The overall effect will be a decrease in oil production, which has brought prices to levels not seen since February.
Traders, who feared the group might agree to a hike, pushed prices down more than 4 percent for the day. Brent crude exceeded $ 53 a barrel and West Texas Intermediate topped $ 50 a barrel.
Essentially, Saudi Arabia and Russia, the two main producers of the OPEC Plus group, appear to have agreed not to agree. Russian officials wanted production to increase, arguing that a cut by OPEC and its allies risks losing market share to shale oil producers in the United States. The Saudis cautioned that the pandemic was far from under control.

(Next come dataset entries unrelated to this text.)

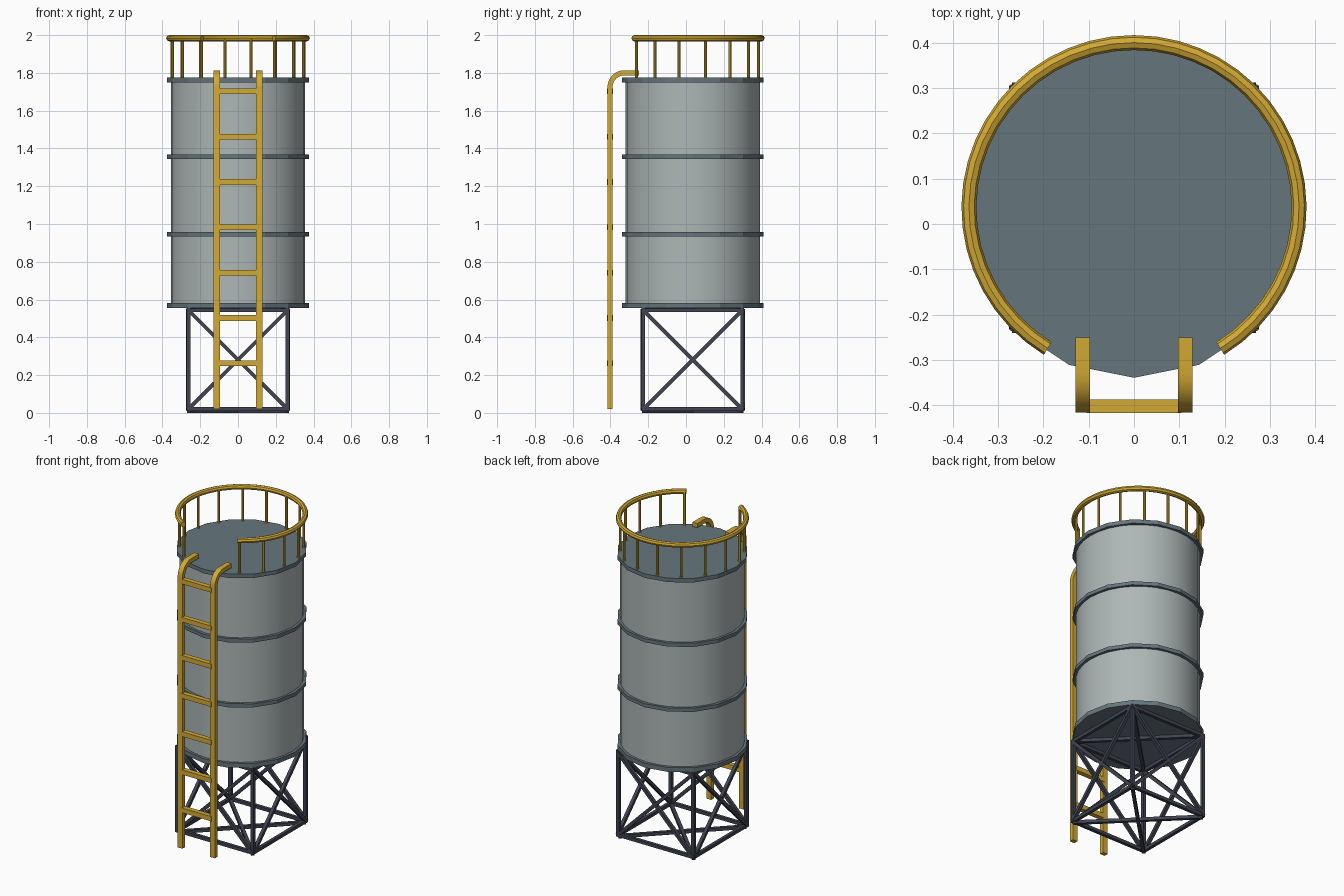
import bpy, bmesh, math
from mathutils import Vector, Matrix

if "Cube" in bpy.data.objects:
    bpy.data.objects.remove(bpy.data.objects["Cube"])

CY = 0.036            # tank axis offset in y


def mat(name, rgb):
    m = bpy.data.materials.new(name)
    m.diffuse_color = (*rgb, 1)
    m.use_nodes = True
    m.node_tree.nodes["Principled BSDF"].inputs["Base Color"].default_value = m.diffuse_color
    return m


GREY = mat("light grey", (0.42, 0.47, 0.47))
SLATE = mat("slate", (0.13, 0.18, 0.205))
GOLD = mat("golden yellow", (0.65, 0.40, 0.035))
DARK = mat("dark steel", (0.052, 0.058, 0.085))


def finish(bm, name, material, smooth=False):
    bmesh.ops.recalc_face_normals(bm, faces=bm.faces)
    me = bpy.data.meshes.new(name)
    bm.to_mesh(me)
    bm.free()
    me.materials.append(material)
    ob = bpy.data.objects.new(name, me)
    bpy.context.collection.objects.link(ob)
    if smooth:
        bpy.ops.object.select_all(action='DESELECT')
        ob.select_set(True)
        bpy.context.view_layer.objects.active = ob
        bpy.ops.object.shade_smooth_by_angle(angle=math.radians(40))
    return ob


def cylinder(name, material, r, z0, z1, sides, x=0, y=CY, smooth=False):
    bm = bmesh.new()
    bmesh.ops.create_cone(bm, cap_ends=True, segments=sides, radius1=r, radius2=r, depth=z1 - z0,
                          matrix=Matrix.Translation((x, y, (z0 + z1) / 2)))
    return finish(bm, name, material, smooth)


def bar(name, material, a, b, w):
    """Square bar between two points."""
    a, b = Vector(a), Vector(b)
    d = b - a
    bm = bmesh.new()
    m = (Matrix.Translation((a + b) / 2) @ d.to_track_quat('Z', 'Y').to_matrix().to_4x4()
         @ Matrix.Diagonal((w, w, d.length, 1)))
    bmesh.ops.create_cube(bm, size=1, matrix=m)
    return finish(bm, name, material)


def sweep(name, material, path, frames, section):
    """Sweep a section along a path; each frame gives two section axes."""
    bm = bmesh.new()
    rings = [[bm.verts.new(p + u * s + v * t) for s, t in section]
             for p, (u, v) in zip(path, frames)]
    n = len(section)
    for r0, r1 in zip(rings, rings[1:]):
        for i in range(n):
            bm.faces.new((r0[i], r0[(i + 1) % n], r1[(i + 1) % n], r1[i]))
    bm.faces.new(rings[0])
    bm.faces.new(rings[-1])
    return finish(bm, name, material, True)


# Tank body and its hoops (the top and bottom hoops also close the tank)
cylinder("tank_body", GREY, 0.355, 0.57, 1.76, 32, smooth=True)
for name, z0, z1 in (("bottom_hoop", 0.555, 0.583), ("lower_hoop", 0.935, 0.958),
                     ("upper_hoop", 1.344, 1.367), ("top_lid", 1.75, 1.775)):
    cylinder(name, SLATE, 0.375, z0, z1, 16)

# Guard rail, open at the front where the ladder arrives
path, frames = [], []
for i in range(41):
    a = math.radians(31.5 + (360 - 63) * i / 40)
    out = Vector((math.sin(a), -math.cos(a), 0))
    path.append(Vector((0, CY, 1.9835)) + out * 0.364)
    frames.append((out, Vector((0, 0, 1))))
circle = [(0.0165 * math.cos(k * math.pi / 4), 0.0165 * math.sin(k * math.pi / 4)) for k in range(8)]
sweep("guard_rail", GOLD, path, frames, circle)
for i in range(14):
    a = math.radians(33 + 294 * i / 13)
    cylinder(f"rail_post_{i + 1}", GOLD, 0.008, 1.77, 1.985, 8,
             0.355 * math.sin(a), CY - 0.355 * math.cos(a), True)

# Ladder: side rails bend back over the roof edge
LY, R, ZT = -0.402, 0.075, 1.80
for side, sx in (("left", -0.113), ("right", 0.113)):
    path = [Vector((sx, LY, 0.02))]
    frames = [(Vector((1, 0, 0)), Vector((0, 1, 0)))]
    for i in range(9):
        a = math.pi / 2 * i / 8
        path.append(Vector((sx, LY + R - R * math.cos(a), ZT - R + R * math.sin(a))))
        frames.append((Vector((1, 0, 0)), Vector((0, math.cos(a), -math.sin(a)))))
    path.append(Vector((sx, -0.25, ZT)))
    frames.append(frames[-1])
    w, t = 0.0165, 0.0135
    sweep(f"ladder_rail_{side}", GOLD, path, frames, [(-w, -t), (w, -t), (w, t), (-w, t)])
for i in range(7):
    z = 0.262 + 0.24 * i
    bar(f"ladder_rung_{i + 1}", GOLD, (-0.105, LY, z), (0.105, LY, z), 0.03)

# Support frame: legs, top and bottom beams, crossed braces on every face
H, ZB, ZU = 0.262, 0.02, 0.543
corners = [(-H, CY - H), (H, CY - H), (H, CY + H), (-H, CY + H)]
for i, (x, y) in enumerate(corners):
    x2, y2 = corners[(i + 1) % 4]
    bar(f"leg_{i + 1}", DARK, (x, y, 0.01), (x, y, 0.555), 0.02)
    bar(f"bottom_beam_{i + 1}", DARK, (x, y, ZB), (x2, y2, ZB), 0.02)
    bar(f"top_beam_{i + 1}", DARK, (x, y, ZU), (x2, y2, ZU), 0.02)
    o = Vector(((x + x2) / 2, (y + y2) / 2 - CY, 0)).normalized() * 0.004
    bar(f"brace_up_{i + 1}", DARK, Vector((x, y, ZB)) + o, Vector((x2, y2, ZU)) + o, 0.02)
    bar(f"brace_down_{i + 1}", DARK, Vector((x, y, ZU)) + o, Vector((x2, y2, ZB)) + o, 0.02)
for name, z in (("floor_brace", 0.01), ("under_tank_brace", 0.546)):
    for k in (0, 1):
        bar(f"{name}_{k + 1}", DARK, (*corners[k], z), (*corners[k + 2], z), 0.02)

The big producers couldn’t agree on Monday and reached a compromise on Tuesday.
Saudi Arabia and Russia have recently been in lockstep with identical production quotas. But that wasn’t the case last spring when the two disagreed on oil production, sparking a major price war. Faced with falling oil demand in the first wave of the pandemic, Saudi Arabia and other producers tried to force Russia to agree to a sharp production cut. When Russia objected, the Saudis increased production, causing panic among traders in April that eventually resulted in the West Texas Intermediate price going negative.
This time, both sides could agree to go in different directions.
Russia is now allowed to increase production by 65,000 barrels a day in February and a further 65,000 barrels a day in March.
“Instead of letting it all fall apart, the Saudis let the Russians have what they want,” said Bhushan Bahree, executive director at IHS Markit, a research company.
At the same time, the Saudis volunteered to cut around 1 percent of world supply. That cut of one million barrels a day would be a reduction from the Kingdom’s goal of about 9.1 million barrels a day.
“It was a local idea,” said Saudi Oil Minister Prince Abdulaziz bin Salman during a press conference after the meeting. The prince who chaired the meeting said Saudi Arabia was making a “goodwill” gesture.
After the meeting, OPEC released a statement in which it noted the “shocking effects of the Covid-19 pandemic on the global economy and markets”.
“Rising infections, the return of stricter lockdown measures and growing uncertainties have resulted in a more fragile economic recovery that is expected to continue through 2021,” it said.